- To do: Among the records below, find the line that has "# Shoulder strap, from"; from there, give the lines again exactly, and stop after the line that has "panels and the".

- Data supplied:

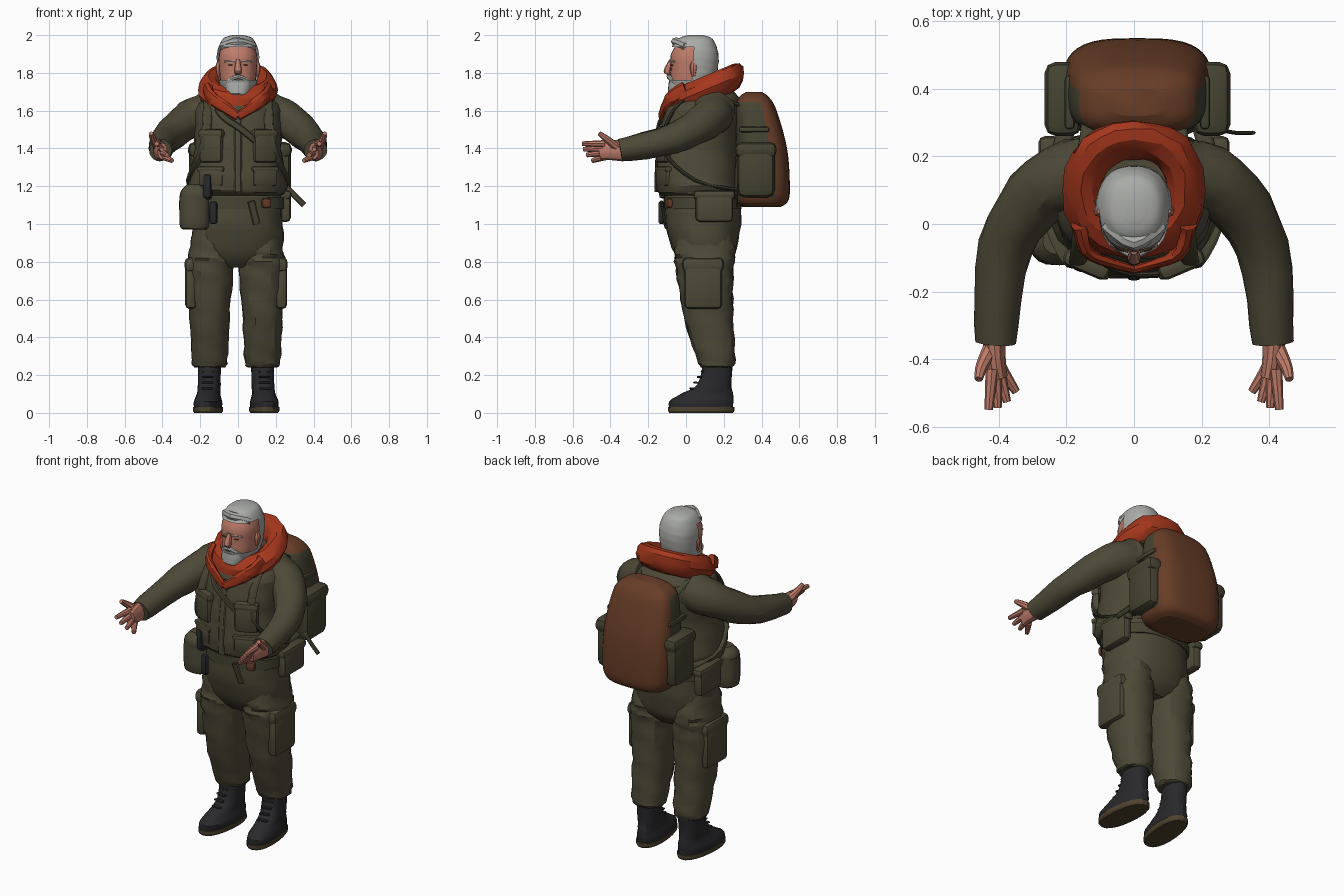
import bpy, bmesh, math, random
from mathutils import Vector, Matrix

random.seed(4)
if "Cube" in bpy.data.objects:
    bpy.data.objects.remove(bpy.data.objects["Cube"], do_unlink=True)


def material(name, *rgb):
    mat = bpy.data.materials.new(name)
    mat.use_nodes = True
    mat.diffuse_color = (*rgb, 1)
    shader = next(node for node in mat.node_tree.nodes if node.type == 'BSDF_PRINCIPLED')
    shader.inputs["Base Color"].default_value = (*rgb, 1)
    shader.inputs["Roughness"].default_value = .8
    return mat


OLIVE = material("olive_cloth", .075, .067, .039)
MOSS = material("dark_olive_webbing", .06, .057, .032)
RUST = material("rust_red_cloth", .38, .038, .012)
BROWN = material("brown_canvas", .135, .046, .02)
SKIN = material("skin", .52, .2, .14)
HAIR = material("grey_hair", .4, .41, .39)
BOOT = material("black_leather", .022, .022, .025)
SOLE = material("boot_sole", .075, .055, .027)
X_AXIS, Y_AXIS, Z_AXIS = Matrix.Identity(3)


def finish(name, bm, materials, rule=None):
    """Turn a bmesh into an object, smooth but with sharp creases kept."""
    bmesh.ops.recalc_face_normals(bm, faces=bm.faces[:])
    bm.normal_update()
    for face in bm.faces:
        face.smooth = True
        if rule:
            face.material_index = rule(face.calc_center_median(), face.normal)
    for edge in bm.edges:
        edge.smooth = edge.calc_face_angle(0) < .45
    mesh = bpy.data.meshes.new(name)
    bm.to_mesh(mesh)
    bm.free()
    for mat in materials:
        mesh.materials.append(mat)
    obj = bpy.data.objects.new(name, mesh)
    bpy.context.scene.collection.objects.link(obj)
    return obj


def spline(points, steps):
    """Smooth curve through tuples of any length."""
    points = [Vector(point) for point in points]
    padded = [points[0], *points, points[-1]]
    curve = []
    for before, start, end, after in zip(padded, padded[1:], padded[2:], padded[3:]):
        for k in range(steps):
            t = k / steps
            ease = t * t * (3 - 2 * t)
            leave, arrive = t * (1 - t) ** 2, t * t * (t - 1)
            curve.append(start.lerp(end, ease) + (end - before) * leave / 2
                         + (after - start) * arrive / 2)
    return curve + [points[-1]]


def skin_rings(name, rings, materials, sides, power, folds, tilt=0, rule=None, keep=None):
    """Join rings given as (centre, half axis, other half axis), with cloth folds."""
    bm, loops, phase = bmesh.new(), [], random.random() * math.tau
    for row, (centre, a, b) in enumerate(rings):
        loop = []
        for k in range(sides):
            angle = math.tau * k / sides
            c, s = math.cos(angle), math.sin(angle)
            crumple = 1 + folds * (math.sin(2 * angle + 2 * row + phase) + random.uniform(-1, 1))
            offset = a * math.copysign(abs(c) ** (2 / power), c)
            offset += b * math.copysign(abs(s) ** (2 / power), s)
            offset *= crumple
            offset.z += tilt * offset.y
            loop.append(bm.verts.new(centre + offset))
        loops.append(loop)
    for low, high in zip(loops, loops[1:]):
        for k in range(sides):
            bm.faces.new((low[k - 1], low[k], high[k], high[k - 1]))
    bm.faces.new(loops[0])
    bm.faces.new(loops[-1])
    if keep:
        drop = [face for face in bm.faces if not keep(face.calc_center_median())]
        bmesh.ops.delete(bm, geom=drop, context='FACES')
    return finish(name, bm, materials, rule)


def column(name, x, stations, *materials, steps=3, sides=20, power=2.3, folds=.0, **options):
    """Upright form from level rings of (z, y, half width, half depth)."""
    rings = [(Vector((x, y, z)), X_AXIS * width, Y_AXIS * depth)
             for z, y, width, depth in spline(stations, steps)]
    return skin_rings(name, rings, materials, sides, power, folds, **options)


def tube(name, points, start, end, mat, flip=1, flat=1, ref=Z_AXIS, sides=8, folds=.0):
    """Tapering tube along a curve; flat stretches the section along ref."""
    path = [Vector((x * flip, y, z)) for x, y, z in spline(points, 4)]
    rings = []
    for i, centre in enumerate(path):
        along = path[min(i + 1, len(path) - 1)] - path[max(i - 1, 0)]
        across = along.cross(ref).normalized()
        radius = start + (end - start) * i / (len(path) - 1)
        rings.append((centre, across * radius, across.cross(along.normalized()) * radius * flat))
    return skin_rings(name, rings, [mat], sides, 2, folds)


def block(name, centre, size, mat, turn=.0):
    """Rounded box, turned about the vertical axis."""
    bm = bmesh.new()
    bmesh.ops.create_cube(bm, size=1, matrix=Matrix.Diagonal((*size, 1)))
    bmesh.ops.bevel(bm, geom=bm.edges[:], offset=min(size) * .4, segments=2, profile=.5, affect='EDGES')
    bm.transform(Matrix.Translation(centre) @ Matrix.Rotation(turn, 4, 'Z'))
    return finish(name, bm, [mat])


def pocket(name, centre, size, mat, turn=.0):
    """Bellows pocket with an overhanging flap."""
    x, y, z = centre
    width, depth, height = size
    block(name, centre, size, mat, turn)
    flap_size = (width * 1.1, depth * 1.1, height * .3)
    block(name + "_flap", (x, y, z + height * .4), flap_size, mat, turn)


def chest_y(x):
    """Front surface of the jacket."""
    return .07 - .23 * math.sqrt(1 - (x / .3) ** 2)


# Trousers, jacket and belt
column("trouser_hips", 0, [(.77, .1, .13, .1), (.84, .1, .23, .16), (1, .09, .24, .2),
       (1.17, .09, .23, .2)], OLIVE, steps=4, folds=.012)
column("jacket", 0, [(1.15, .07, .23, .19), (1.2, .06, .26, .22), (1.4, .06, .23, .21),
       (1.6, .09, .23, .2), (1.67, .11, .17, .17), (1.74, .11, .1, .1)],
       OLIVE, steps=5, sides=28, folds=.013)
column("belt", 0, [(z, .09, .25, .205) for z in (1.08, 1.14)], MOSS, steps=1)
block("belt_buckle", (.15, -.09, 1.11), (.05, .03, .05), BROWN, .3)
tube("jacket_placket", [(0, -.16, 1.17), (0, -.15, 1.4), (0, -.11, 1.6)], .02, .02, OLIVE,
     ref=Y_AXIS, flat=.4)
tube("hanging_strap", [(.07, -.13, 1.12), (.1, -.11, 1)], .02, .02, MOSS, ref=Y_AXIS, flat=.4)

for side, flip in (("left", 1), ("right", -1)):
    # Leg and cargo pocket
    column(side + "_trouser_leg", flip * .14 - .01, [(.24, .16, .08, .08), (.28, .16, .095, .1),
           (.5, .12, .105, .13), (.75, .1, .125, .15), (.86, .1, .11, .16), (1, .09, .08, .14)],
           OLIVE, steps=5, folds=.03)
    pocket(side + "_cargo_pocket", (flip * .24 - .01, .09, .68), (.06, .2, .26), OLIVE)

    # Boot, built about the ankle and toed out
    boot = [column(side + "_boot", 0, [(.02, -.09, .07, .17), (.06, -.09, .073, .17), (.1, -.06, .06, .14),
                   (.15, -.02, .06, .09), (.27, 0, .06, .08)], BOOT, folds=.01),
            column(side + "_boot_sole", 0, [(0, -.09, .07, .17), (.01, -.09, .077, .176),
                   (.03, -.09, .077, .176)], SOLE, steps=1)]
    for i in range(5):
        boot.append(block(side + "_boot_lace", (0, -.14 + i * .02, .13 + i * .03),
                          (.06, .02, .01), BOOT))
    for part in boot:
        part.location = (flip * .14 - .01, .17, 0)
        part.rotation_euler.z = flip * .1

    # Sleeve
    shoulder, upper, elbow, wrist = (.14, .14, 1.59), (.26, .11, 1.55), (.38, -.07, 1.45), (.41, -.35, 1.39)
    tube(side + "_sleeve", [shoulder, upper, elbow, wrist], .12, .06, OLIVE, flip, sides=20, folds=.025)

    # Hand with the palm turned inwards and up
    tube(side + "_palm", [(.415, -.33, 1.39), (.41, -.4, 1.39), (.4, -.455, 1.385)], .035, .026, SKIN,
         flip, flat=1.7, sides=12)
    tube(side + "_thumb", [(.42, -.36, 1.4), (.45, -.42, 1.45), (.46, -.46, 1.48)], .025, .012, SKIN, flip)
    for i, finger in enumerate(("index", "middle", "ring", "little")):
        knuckle = Vector((.42 - i * .009, -.43, 1.425 - i * .023))
        reach = Vector((.01 - i * .018, -.12 + i * i * .006, -i * .007))
        tube(side + "_" + finger + "_finger", [knuckle, knuckle + reach], .02, .012, SKIN, flip)

    # Jacket pockets
    front = chest_y(.14) + .015
    pocket(side + "_chest_pocket", (flip * .14, front, 1.41), (.13, .05, .17), OLIVE, flip * .4)
    pocket(side + "_waist_pocket", (flip * .14, front, 1.25), (.14, .04, .1), OLIVE, flip * .4)
    pocket(side + "_hip_pocket", (flip * .25, .15, 1.09), (.06, .2, .16), OLIVE)

    # Shoulder strap, from pack over the shoulder and back under the arm
    tube(side + "_shoulder_strap", [(.13, .3, 1.62), (.15, .1, 1.69), (.16, -.06, 1.61),
         (.18, -.12, 1.4), (.25, .05, 1.23), (.2, .28, 1.18)], .01, .01, MOSS, flip, ref=X_AXIS, flat=2.6)

    # Pack side pocket and compression strap
    pocket(side + "_pack_pocket", (flip * .22 + .01, .37, 1.28), (.1, .2, .28), MOSS)
    block(side + "_compression_strap", (flip * .2 + .01, .36, 1.5), (.03, .16, .03), MOSS)

    # Ear, eyebrow and eye
    column(side + "_ear", flip * .1, [(1.78, .04, .01, .01), (1.83, .04, .02, .02),
           (1.86, .04, .01, .01)], SKIN, sides=8)
    tube(side + "_eyebrow", [(.015, -.08, 1.86), (.07, -.06, 1.86)], .007, .005, HAIR, flip)
    block(side + "_eye", (flip * .04, -.075, 1.84), (.025, .01, .007), BROWN, flip * .3)

    # Front flap of the hood
    tube(side + "_hood_flap", [(.16, 0, 1.71), (.13, -.09, 1.66), (0, -.135, 1.57)],
         .025, .012, RUST, flip, flat=1.9, folds=.08)

# Hood worn down as a thick sloping collar
turns = [math.tau * (k / 12 - .25) for k in range(13)]
column("hood", 0, [(1.71 + .075 * math.sin(t), .1, .15 + .057 * math.cos(t), .15 + .057 * math.cos(t))
       for t in turns], RUST, steps=1, sides=24, folds=.03, tilt=.42)

# Head, with hair and beard as a shell around it
skull = [(1.66, .03, .06, .07), (1.74, .03, .09, .11), (1.82, .04, .1, .12), (1.9, .04, .1, .12),
         (1.97, .05, .07, .08), (1.99, .05, .02, .03)]
column("neck", 0, [(z, .07, .08, .08) for z in (1.58, 1.72)], SKIN, steps=1)
column("head", 0, skull, SKIN, sides=24)
column("hair_and_beard", 0, [(z + .01, y, width + .01, depth + .01) for z, y, width, depth in skull],
       HAIR, sides=32, steps=6, folds=.006,
       keep=lambda c: c.z > 1.935 or c.y > .03 or c.z < 1.77 - abs(c.x) * .1)
tube("hair_quiff", [(-.08, 0, 1.94), (0, -.055, 1.965), (.08, 0, 1.94)], .024, .024, HAIR, folds=.05)
tube("moustache", [(-.055, -.06, 1.75), (0, -.09, 1.78), (.055, -.06, 1.75)], .013, .013, HAIR)
column("chin_beard", 0, [(1.65, -.03, .03, .03), (1.69, -.045, .06, .05), (1.75, -.04, .07, .05)],
       HAIR, folds=.02)
column("nose", 0, [(1.79, -.09, .01, .01), (1.81, -.1, .02, .02), (1.87, -.08, .01, .01)], SKIN, sides=10)


def pack_panel(centre, normal):
    """Side panels and the back rest use the second colour."""
    sideways = abs(normal.x) > .45 and centre.y < .47 - .3 * max(centre.z - 1.35, 0)
    return int(1.14 < centre.z < 1.65 and (sideways or normal.y < -.5))


# Pack, its loose strap, and the diagonal sling
column("backpack", .01, [(1.09, .4, .16, .1), (1.12, .4, .2, .14), (1.2, .4, .22, .15), (1.4, .4, .215, .135),
       (1.6, .37, .19, .11), (1.67, .36, .15, .08), (1.7, .36, .08, .04)], BROWN, MOSS, sides=40,
       steps=6, power=3.2, rule=pack_panel)
tube("loose_pack_strap", [(.25, .28, 1.2), (.3, .27, 1.15), (.35, .27, 1.1)], .015, .015, MOSS,
     ref=Y_AXIS, flat=.4)
tube("chest_sling", [(-.13, -.03, 1.65), (-.08, -.12, 1.57), (.02, -.15, 1.5), (.14, chest_y(.14), 1.4)],
     .018, .018, MOSS, ref=Y_AXIS, flat=.5)

# Belt pouch and gear on the right hip
column("belt_pouch", -.23, [(.97, -.05, .06, .05), (1, -.05, .08, .07), (1.15, -.05, .08, .07)], OLIVE, folds=.01)
column("belt_pouch_lid", -.22, [(1.13, -.05, .085, .07), (1.17, -.05, .085, .07), (1.21, -.05, .05, .04)], OLIVE)
block("radio", (-.16, -.12, 1.2), (.05, .04, .13), BOOT, -.4)
block("knife_sheath", (-.13, -.13, 1.06), (.04, .03, .12), BOOT, -.2)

- The completed task:
    # Shoulder strap, from pack over the shoulder and back under the arm
    tube(side + "_shoulder_strap", [(.13, .3, 1.62), (.15, .1, 1.69), (.16, -.06, 1.61),
         (.18, -.12, 1.4), (.25, .05, 1.23), (.2, .28, 1.18)], .01, .01, MOSS, flip, ref=X_AXIS, flat=2.6)

    # Pack side pocket and compression strap
    pocket(side + "_pack_pocket", (flip * .22 + .01, .37, 1.28), (.1, .2, .28), MOSS)
    block(side + "_compression_strap", (flip * .2 + .01, .36, 1.5), (.03, .16, .03), MOSS)

    # Ear, eyebrow and eye
    column(side + "_ear", flip * .1, [(1.78, .04, .01, .01), (1.83, .04, .02, .02),
           (1.86, .04, .01, .01)], SKIN, sides=8)
    tube(side + "_eyebrow", [(.015, -.08, 1.86), (.07, -.06, 1.86)], .007, .005, HAIR, flip)
    block(side + "_eye", (flip * .04, -.075, 1.84), (.025, .01, .007), BROWN, flip * .3)

    # Front flap of the hood
    tube(side + "_hood_flap", [(.16, 0, 1.71), (.13, -.09, 1.66), (0, -.135, 1.57)],
         .025, .012, RUST, flip, flat=1.9, folds=.08)

# Hood worn down as a thick sloping collar
turns = [math.tau * (k / 12 - .25) for k in range(13)]
column("hood", 0, [(1.71 + .075 * math.sin(t), .1, .15 + .057 * math.cos(t), .15 + .057 * math.cos(t))
       for t in turns], RUST, steps=1, sides=24, folds=.03, tilt=.42)

# Head, with hair and beard as a shell around it
skull = [(1.66, .03, .06, .07), (1.74, .03, .09, .11), (1.82, .04, .1, .12), (1.9, .04, .1, .12),
         (1.97, .05, .07, .08), (1.99, .05, .02, .03)]
column("neck", 0, [(z, .07, .08, .08) for z in (1.58, 1.72)], SKIN, steps=1)
column("head", 0, skull, SKIN, sides=24)
column("hair_and_beard", 0, [(z + .01, y, width + .01, depth + .01) for z, y, width, depth in skull],
       HAIR, sides=32, steps=6, folds=.006,
       keep=lambda c: c.z > 1.935 or c.y > .03 or c.z < 1.77 - abs(c.x) * .1)
tube("hair_quiff", [(-.08, 0, 1.94), (0, -.055, 1.965), (.08, 0, 1.94)], .024, .024, HAIR, folds=.05)
tube("moustache", [(-.055, -.06, 1.75), (0, -.09, 1.78), (.055, -.06, 1.75)], .013, .013, HAIR)
column("chin_beard", 0, [(1.65, -.03, .03, .03), (1.69, -.045, .06, .05), (1.75, -.04, .07, .05)],
       HAIR, folds=.02)
column("nose", 0, [(1.79, -.09, .01, .01), (1.81, -.1, .02, .02), (1.87, -.08, .01, .01)], SKIN, sides=10)


def pack_panel(centre, normal):
    """Side panels and the back rest use the second colour."""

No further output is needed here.